Kathryn Judge’s debut book is a hymn to short supply chains.
Back in 2007, I published my second short story collection, Overclocked. I was elated; not just because I’d published another book (the thrill of a new book has yet to pale even today, after dozens of books), but because it was a short-story collection, the kind of book I’d devoured as a kid, the mainstay of writers I’d worshiped, from Harlan Ellison to Spider Robinson to Kate Wilhelm. The publisher was Avalon, which had recently acquired Four Walls Eight Windows, the small press that had published my first short story collection, A Place So Foreign and Eight More. Selling a book to Four Walls had been its own thrill, as they were publisher to Abbie Hoffman, another writer I’d grown up on.
But then, something weird happened.
Avalon was distributed by Publishers Group West, a great mid-sized distributor that I’d ordered from many times myself when I was a bookseller. PGW was one of those companies that scouted fantastic boutique publishers, hand-picked their best titles, and combined them in a quarterly catalog that was delivered by knowledgeable sales reps to bookstore owners and clerks like me. For a book nerd like me, being distributed by PGW was almost as cool as being published by Four Walls.

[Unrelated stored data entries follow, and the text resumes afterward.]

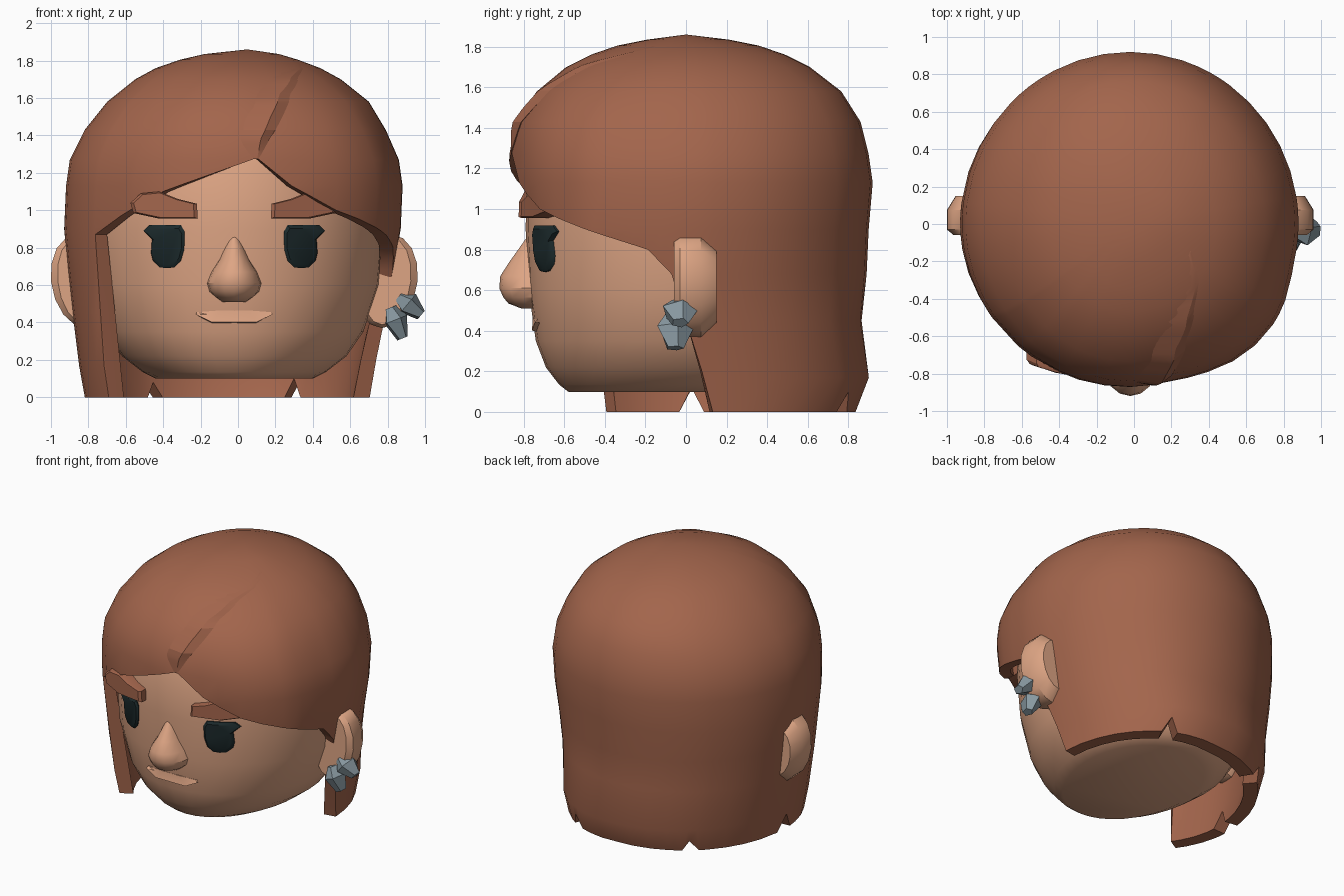
import bpy, bmesh, math
from mathutils import Vector

if "Cube" in bpy.data.objects:
    bpy.data.objects.remove(bpy.data.objects["Cube"])

CX = -0.02  # symmetry plane of the face


def material(name, rgb):
    m = bpy.data.materials.new(name)
    m.diffuse_color = (*rgb, 1)
    m.use_nodes = True
    m.node_tree.nodes["Principled BSDF"].inputs["Base Color"].default_value = m.diffuse_color
    return m


SKIN = material("skin", (0.73, 0.376, 0.231))
HAIR = material("auburn hair", (0.365, 0.13, 0.072))
EYE = material("dark eye", (0.0116, 0.0232, 0.0252))
METAL = material("grey crystal", (0.246, 0.314, 0.352))


def make(name, verts, faces, mat, angle=35):
    me = bpy.data.meshes.new(name)
    me.from_pydata([tuple(v) for v in verts], [], faces)
    me.materials.append(mat)
    bm = bmesh.new()
    bm.from_mesh(me)
    bmesh.ops.remove_doubles(bm, verts=bm.verts, dist=1e-4)
    bmesh.ops.recalc_face_normals(bm, faces=bm.faces)
    bm.to_mesh(me)
    bm.free()
    ob = bpy.data.objects.new(name, me)
    bpy.context.collection.objects.link(ob)
    bpy.ops.object.select_all(action='DESELECT')
    ob.select_set(True)
    bpy.context.view_layer.objects.active = ob
    if angle:
        bpy.ops.object.shade_smooth_by_angle(angle=math.radians(angle))
    return ob


def loft(name, rings, mat, angle=35):
    """Skin closed rings of equal length and cap both ends."""
    n = len(rings[0])
    verts = [p for r in rings for p in r]
    faces = [(k * n + i, k * n + (i + 1) % n, (k + 1) * n + (i + 1) % n, (k + 1) * n + i)
             for k in range(len(rings) - 1) for i in range(n)]
    faces += [tuple(range(n)), tuple(range(len(verts) - n, len(verts)))]
    return make(name, verts, faces, mat, angle)


def lookup(table, z):
    if z <= table[0][0]:
        return table[0][1:]
    for a, b in zip(table, table[1:]):
        if z <= b[0]:
            t = (z - a[0]) / (b[0] - a[0])
            return [p + (q - p) * t for p, q in zip(a[1:], b[1:])]
    return table[-1][1:]


# Head: z, half width, front depth, back depth
HEAD = [(0.10, .42, .58, .50), (0.135, .49, .625, .60), (0.22, .60, .69, .66),
        (0.35, .69, .74, .70), (0.60, .775, .775, .75), (0.90, .80, .79, .78),
        (1.25, .79, .785, .80), (1.50, .66, .66, .68), (1.66, .42, .42, .45)]


def head_point(a, z):
    w, f, b = lookup(HEAD, z)
    c = math.cos(a)
    return (CX + w * math.sin(a), -c * (f if c > 0 else b), z)


loft("head", [[head_point(math.tau * i / 36, row[0]) for i in range(36)] for row in HEAD], SKIN, 40)


def face_point(x, z, off):
    """Point on the front of the head, x measured from the symmetry plane."""
    w, f, _ = lookup(HEAD, z)
    return (CX + x, -f * math.sqrt(max(0, 1 - (x / w) ** 2)) - off, z)


def face_patch(name, outline, steps, mat, side=1, angle=35, flare=0):
    """Raised patch on the face; flare lifts it more towards the temple."""
    cx = sum(p[0] for p in outline) / len(outline)
    cz = sum(p[1] for p in outline) / len(outline)
    rings = []
    for s, off in steps:
        pts = [(cx + (x - cx) * s, cz + (z - cz) * s) for x, z in outline]
        rings.append([face_point(side * x, z, off + (flare * x * x if off > 0 else 0)) for x, z in pts])
    return loft(name, rings, mat, angle)


# Eyes and brows, mirrored
eye = [(.265, .885), (.285, .92), (.36, .92), (.455, .92), (.485, .89), (.44, .845), (.445, .77),
       (.435, .73), (.40, .695), (.36, .69), (.32, .695), (.285, .73), (.268, .79)]
brow = [(.195, .955), (.20, 1.035), (.30, 1.06), (.40, 1.10), (.50, 1.09),
        (.555, 1.04), (.54, .985), (.40, .955)]
for side, label, flare in ((-1, "left", .42), (1, "right", .2)):
    face_patch(label + "_eye", eye, [(1, -.02), (1, .008), (.85, .02)], EYE, side)
    face_patch(label + "_brow", brow, [(1, -.03), (1, .03), (.9, .045)], HAIR, side, 30, flare)

# Nose: z, half width, front y
nose = []
for z, w, y in ((.86, .025, -.785), (.81, .05, -.82), (.74, .08, -.87), (.67, .125, -.915),
                (.61, .148, -.92), (.565, .135, -.90), (.535, .10, -.875), (.51, .065, -.81)):
    nose.append([(CX + w * math.cos(a), -.74 + (y + .74) * math.sin(a), z)
                 for a in (math.pi * i / 8 for i in range(9))])
loft("nose", nose, SKIN, 32)

# Lower lip: a wedge whose lit side faces up and forward
lip_rings = []
for ends, mid, z0, z1, off in ((.20, .07, .455, .465, -.04), (.20, .07, .455, .465, .003),
                               (.205, .12, .443, .402, .022), (.195, .11, .438, .388, -.03)):
    lip_rings.append([face_point(x, z, off) for x, z in ((-ends, z0), (-mid, z1), (mid, z1), (ends, z0))])
loft("lip", lip_rings, SKIN, 20)

# Ears: bevelled in front, bowed back
for side, label in ((-1, "left"), (1, "right")):
    rings = []
    for s, y in ((.78, -.06), (1, -.03), (1, .075), (.72, .15)):
        rings.append([])
        for i in range(16):
            a = math.tau * i / 16
            dx, dz = .165 * math.cos(a) * s, .25 * math.sin(a) * (s if y > 0 else s ** .3)
            rings[-1].append((CX + side * (.815 + dx + .10 * dz), y, .62 + dz))
    loft(label + "_ear", rings, SKIN, 35)


# Earring crystals: faceted, tapered five-sided stones, wider front to back
def crystal(name, start, end, thin, wide):
    p, q = Vector(start), Vector(end)
    d = (q - p).normalized()
    u, v = d.cross(Vector((0, 1, 0))).normalized(), Vector((0, 1, 0))
    rings = []
    for t, r, twist in ((0, .55, 0), (.4, 1.1, .15), (1, .5, .4)):
        rings.append([p.lerp(q, t) + u * (thin * r * math.cos(a)) + v * (wide * r * math.sin(a))
                      for a in (math.tau * i / 5 + twist for i in range(5))])
    loft(name, rings, METAL, 0)


crystal("upper_crystal", (.86, -.03, .54), (.98, -.03, .44), .062, .085)
crystal("lower_crystal", (.815, -.055, .48), (.88, -.055, .315), .062, .088)

# Hair: z, left, right, front, back radii
SHELL = [(0, .80, .72, .72, .83), (.17, .83, .75, .76, .90), (.45, .865, .81, .80, .865),
         (.68, .89, .85, .82, .89), (.90, .91, .89, .845, .90), (1.13, .90, .90, .875, .92),
         (1.27, .88, .88, .87, .90), (1.43, .80, .81, .84, .86), (1.58, .68, .72, .735, .765),
         (1.70, .53, .57, .59, .61), (1.76, .42, .46, .47, .49), (1.805, .29, .34, .34, .36),
         (1.835, .16, .24, .19, .21), (1.86, -.08, .08, 0, 0)]
# Lower edge of the hair: angle from the front, height
EDGE = [(-180, 0), (-147, 0), (-143, .08), (-139, 0), (-97, 0), (-92, .12), (-87, 0), (-57, 0),
        (-55, .87), (-42, .97), (-25, 1.10), (8, 1.28), (20, 1.13), (36, 1.0), (58, .89), (77, .80),
        (85, .68), (90, .45), (95, .2), (99, 0), (148, 0), (152, .10), (156, 0), (180, 0)]


def hair_point(deg, z, scale=1.0):
    l, r, f, b = lookup(SHELL, z)
    if 22 < deg < 75:  # the right front lock swells forward
        scale *= 1 + .05 * math.sin(math.pi * (deg - 22) / 53) * min(1, max(0, (1.8 - z) / .4))
    if deg > 90:  # fuller lower corner behind the right ear
        scale *= 1 - .06 * math.sin(math.radians(2 * deg)) * max(0, 1 - z / .6)
    s, c = math.sin(math.radians(deg)), math.cos(math.radians(deg))
    return Vector((CX + s * scale * (r if s > 0 else l), -c * scale * (f if c > 0 else b), z))


def hair_inner(deg, z):
    """Lining of the shell: moved inward at the sides and down at the crown."""
    p = hair_point(deg, z, .915 - .035 * max(0, 1 - z / .6))
    p.z -= .07 * max(0, (z - 1.3) / .56)
    return p


keys = [e[0] for e in EDGE[:-1]]
angles = sorted(keys + [a for a in range(-180, 180, 9) if min(abs(a - k) for k in keys) > 3])
levels = [row[0] for row in SHELL[:-1]]
ROWS, n = len(levels), len(angles)
verts, faces = [], []
for place, top in ((hair_point, 1.86), (hair_inner, 1.79)):
    base = len(verts)
    for a in angles:
        zb = lookup(EDGE, a)[0]
        verts += [place(a, zb if z < zb + .03 else z) for z in levels]
    verts.append((.05, 0, top))
    for i in range(n):
        p, q = base + i * ROWS, base + (i + 1) % n * ROWS
        faces += [(p + j, q + j, q + j + 1, p + j + 1) for j in range(ROWS - 1)]
        faces.append((p + ROWS - 1, q + ROWS - 1, len(verts) - 1))
for i in range(n):  # rim joining shell and lining
    p, q = i * ROWS, (i + 1) % n * ROWS
    faces.append((p, q, q + n * ROWS + 1, p + n * ROWS + 1))
make("hair", verts, faces, HAIR, 40)

# Hair parting: a lip whose crest drops steeply to the right
PART = [(1.275, 5, 8, 8.5, 1.003), (1.38, 0, 9.5, 13, 1.03), (1.50, 3, 14, 19.5, 1.045),
        (1.62, 9, 20, 26, 1.045), (1.72, 20, 33, 39, 1.04), (1.80, 58, 63, 66, 1.005)]
STEPS = 24
rows = []
for k in range(STEPS + 1):
    z = 1.275 + (1.80 - 1.275) * k / STEPS
    left, crest, right, lift = lookup(PART, z)
    rows.append([hair_point(left, z, .992), hair_point(crest, z, lift),
                 hair_point(right, z, 1.004), hair_point(crest, z, .97)])
loft("hair_parting", rows, HAIR, 18)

But PGW had a problem. Bookselling was changing, with indie bookstores shuttering all over the world, leaving the retail channel dominated by a couple of massive bookstore chains, and a handful of big-box retailers like Sam’s Club, Wal-Mart and CostCo. These retailers held a whip-hand over their distributors and demanded terms and fulfillment efficiencies that a mid-sized distributor like PGW couldn’t meet.
So PGW got bought out by Advanced Marketing Services, a giant distributor that specialized in servicing these big box stores. AMS had the exclusive bookselling contract for these big stores, and it used that as leverage to squeeze publishers. It operated so viciously that one of its executives was led out of its offices in handcuffs by the FBI in 2003. She was the first of three top AMS execs who’d be indicted.
Shortly a few weeks before my book was published, AMS filed for bankruptcy, taking PGW with it. When PGW went down, it took down a dozen mid-sized presses — all those wonderful…